Oct 27, 2009 Katie added it
1. Summary: Remember the sorcerer's apprentice? He had problems with his boss's spells, but at least he never killed anybody. In this African-American folk tale with roots in many cultures, author Robert D. San Souci takes a similar legend and dumps it in the lap of a lazy, selfish boy. Sam won't help out at the mill, and his father handles everything until the day the hired hand arrives. The new employee is a model worker, but he's got other skills, too. Magic ones. Sam tries a few of the newco ...more
Lila Brantley
I chose to read African American folktales opposed to African folktales because it is more tangible. Although these stories originated elsewhere, they were modified by people thrust into an unknown land and forced to publicly abandon their own culture (although retained in private) and adapt to America’s ways. I can’t speak for young black readers, but for me, this is more personal because it isn’t happening in a faraway land, but right here, usually in the southern states. I also read Virginia ...more
Dianna Adams-skafi
in this folktale novel it revolved around a very miscievious young man that did all in his power to bother their knew help in hand who only wanted to learn about and cut wood. he would verbally abuse and misuse him by making him do all the dirty work. Throughout the days and weeks the helper did good deed unto the people in the community by making a farmer younger and youthful. in the makings he asked the boy and his father to go far away because it was a secret about how he did it. they young b ...more
Cheryl
Excellent telling of the hard working father and the lazy son. Loved the illustrations.

Great author's and artist's notes in the back.

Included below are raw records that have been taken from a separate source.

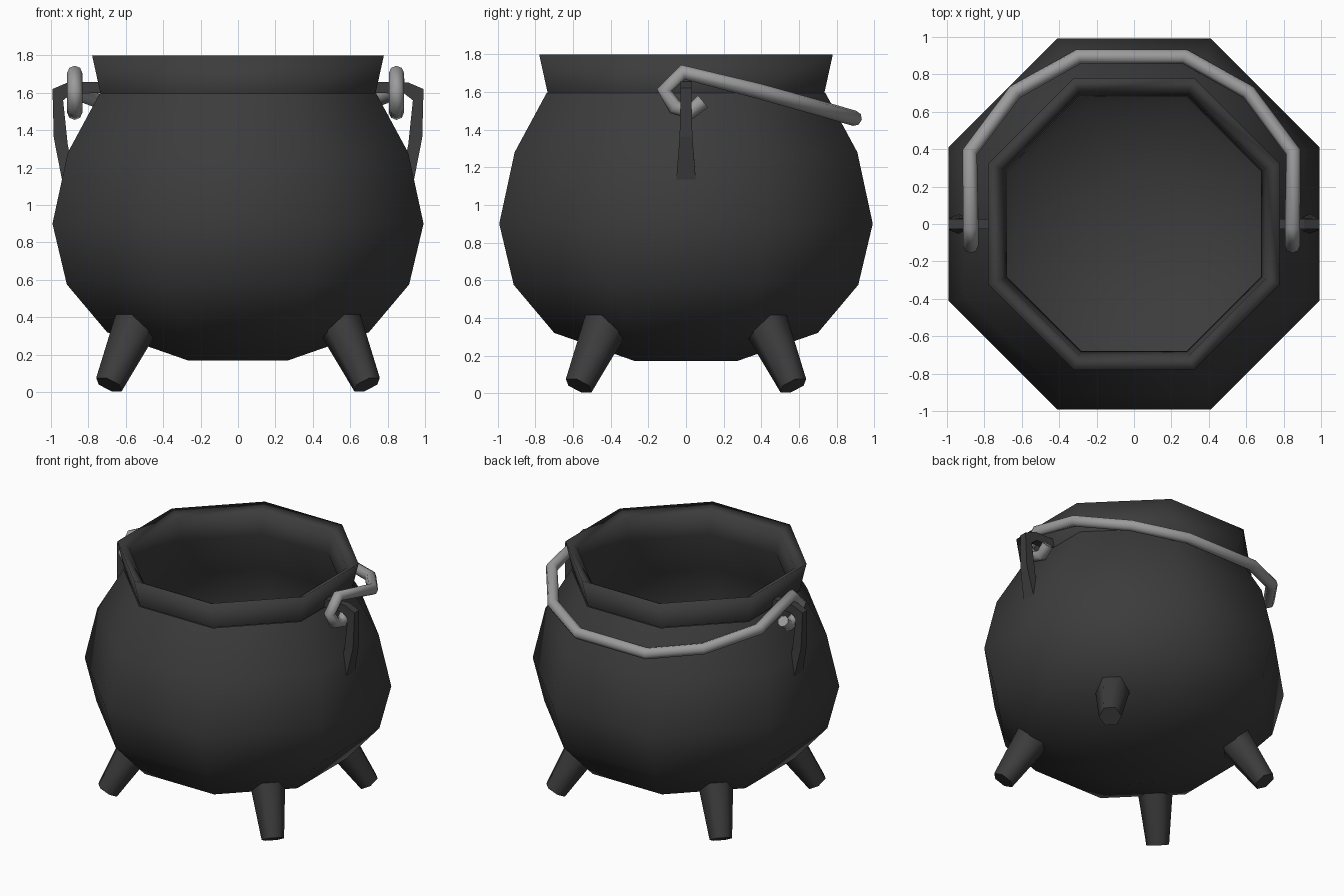
import bpy, bmesh, math
from mathutils import Vector

if "Cube" in bpy.data.objects:
    bpy.data.objects.remove(bpy.data.objects["Cube"])


def material(name, value):
    m = bpy.data.materials.new(name)
    m.diffuse_color = (value, value, value, 1)
    m.use_nodes = True
    m.node_tree.nodes["Principled BSDF"].inputs["Base Color"].default_value = m.diffuse_color
    return m


iron = material("dark iron", 0.045)
steel = material("pale steel", 0.33)


def finish(name, bm, mat, smooth=True):
    bmesh.ops.recalc_face_normals(bm, faces=bm.faces)
    me = bpy.data.meshes.new(name)
    bm.to_mesh(me)
    bm.free()
    me.materials.append(mat)
    for p in me.polygons:
        p.use_smooth = smooth
    ob = bpy.data.objects.new(name, me)
    bpy.context.collection.objects.link(ob)
    return ob


def loft(bm, rings, close_start=False, close_end=False):
    """Bridge consecutive rings of points with quads."""
    rows = [[bm.verts.new(p) for p in r] for r in rings]
    n = len(rows[0])
    for a, b in zip(rows, rows[1:]):
        for i in range(n):
            j = (i + 1) % n
            bm.faces.new((a[i], a[j], b[j], b[i]))
    if close_start:
        bm.faces.new(rows[0][::-1])
    if close_end:
        bm.faces.new(rows[-1])


def octagon(apothem, z):
    r = apothem / math.cos(math.pi / 8)
    return [(r * math.cos((i + 0.5) * math.pi / 4),
             r * math.sin((i + 0.5) * math.pi / 4), z) for i in range(8)]


# Round belly, outside
bm = bmesh.new()
loft(bm, [octagon(*p) for p in [(0.27, 0.17), (0.70, 0.32), (0.915, 0.575), (0.992, 0.90),
                                (0.91, 1.28), (0.74, 1.595)]], close_start=True)
finish("pot_body", bm, iron)

# Flared rim running on into the hollow inside
bm = bmesh.new()
loft(bm, [octagon(*p) for p in [(0.735, 1.595), (0.78, 1.80), (0.705, 1.76), (0.68, 1.60),
                                (0.83, 1.27), (0.91, 0.90), (0.84, 0.61), (0.64, 0.39),
                                (0.25, 0.25)]], close_end=True)
rim = finish("rim_and_inside", bm, iron)
# The inside must face the hollow: the rim's outer wall faces outwards
wall = rim.data.polygons[0]
if wall.normal.dot(Vector((wall.center.x, wall.center.y, 0))) < 0:
    rim.data.flip_normals()

# Four splayed tapered legs
for sx in (-1, 1):
    for sy in (-1, 1):
        top = Vector((sx * 0.535, sy * 0.415, 0.39))
        tip = Vector((sx * 0.69, sy * 0.57, 0.04))
        axis = (tip - top).normalized()
        u = axis.cross(Vector((sx, sy, 0))).normalized()
        v = axis.cross(u)
        bm = bmesh.new()
        loft(bm, [[c + r * (math.cos(a * math.pi / 3) * u + math.sin(a * math.pi / 3) * v)
                   for a in range(6)] for c, r in ((top, 0.125), (tip, 0.078))], True, True)
        leg = finish("leg", bm, iron)
        bpy.context.view_layer.objects.active = leg
        leg.select_set(True)
        bpy.ops.object.shade_smooth_by_angle(angle=math.radians(65))
        leg.select_set(False)

# Side brackets: flat strap bent out from the neck and down to the belly
# Each entry: outer x, outer z, inner x, inner z, half width
STRAP = [(0.70, 1.66, 0.70, 1.60, 0.028), (0.91, 1.655, 0.89, 1.595, 0.028),
         (0.992, 1.62, 0.935, 1.56, 0.028), (0.985, 1.36, 0.91, 1.32, 0.034),
         (0.94, 1.13, 0.87, 1.14, 0.052)]
for s in (-1, 1):
    bm = bmesh.new()
    loft(bm, [[(s * xo, -w, zo), (s * xo, w, zo), (s * xi, w, zi), (s * xi, -w, zi)]
              for xo, zo, xi, zi, w in STRAP], True, True)
    finish("bracket", bm, iron, smooth=False)

# Bail handle lying back, with a hook curling under each bracket
HALF = [(0.86, 0.09, 1.55), (0.86, 0.025, 1.495), (0.86, -0.06, 1.52), (0.86, -0.115, 1.61),
        (0.86, -0.015, 1.705), (0.865, 0.385, 1.605), (0.625, 0.705, 1.515),
        (0.285, 0.895, 1.46)]
path = HALF + [(-x, y, z) for x, y, z in reversed(HALF)]
curve = bpy.data.curves.new("handle", "CURVE")
curve.dimensions = "3D"
curve.bevel_depth = 0.041
curve.bevel_resolution = 2
curve.use_fill_caps = True
spline = curve.splines.new("POLY")
spline.points.add(len(path) - 1)
for pt, (x, y, z) in zip(spline.points, path):
    pt.co = (x - 0.013, y, z, 1)
curve.materials.append(steel)
handle = bpy.data.objects.new("handle", curve)
bpy.context.collection.objects.link(handle)
bpy.context.view_layer.objects.active = handle
handle.select_set(True)
bpy.ops.object.convert(target="MESH")
bpy.ops.object.shade_smooth_by_angle(angle=math.radians(70))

Learned something new: One third of the people living in Waterford, Virginia in the 1700s were free black craftspeople. Read more on this topic. Wonder how many more of those types of communities existed in the South.

The Reading Countess
This African American folk tale has the traditional cautionary story embedded with an unusal twist-sure to amuse the kiddies.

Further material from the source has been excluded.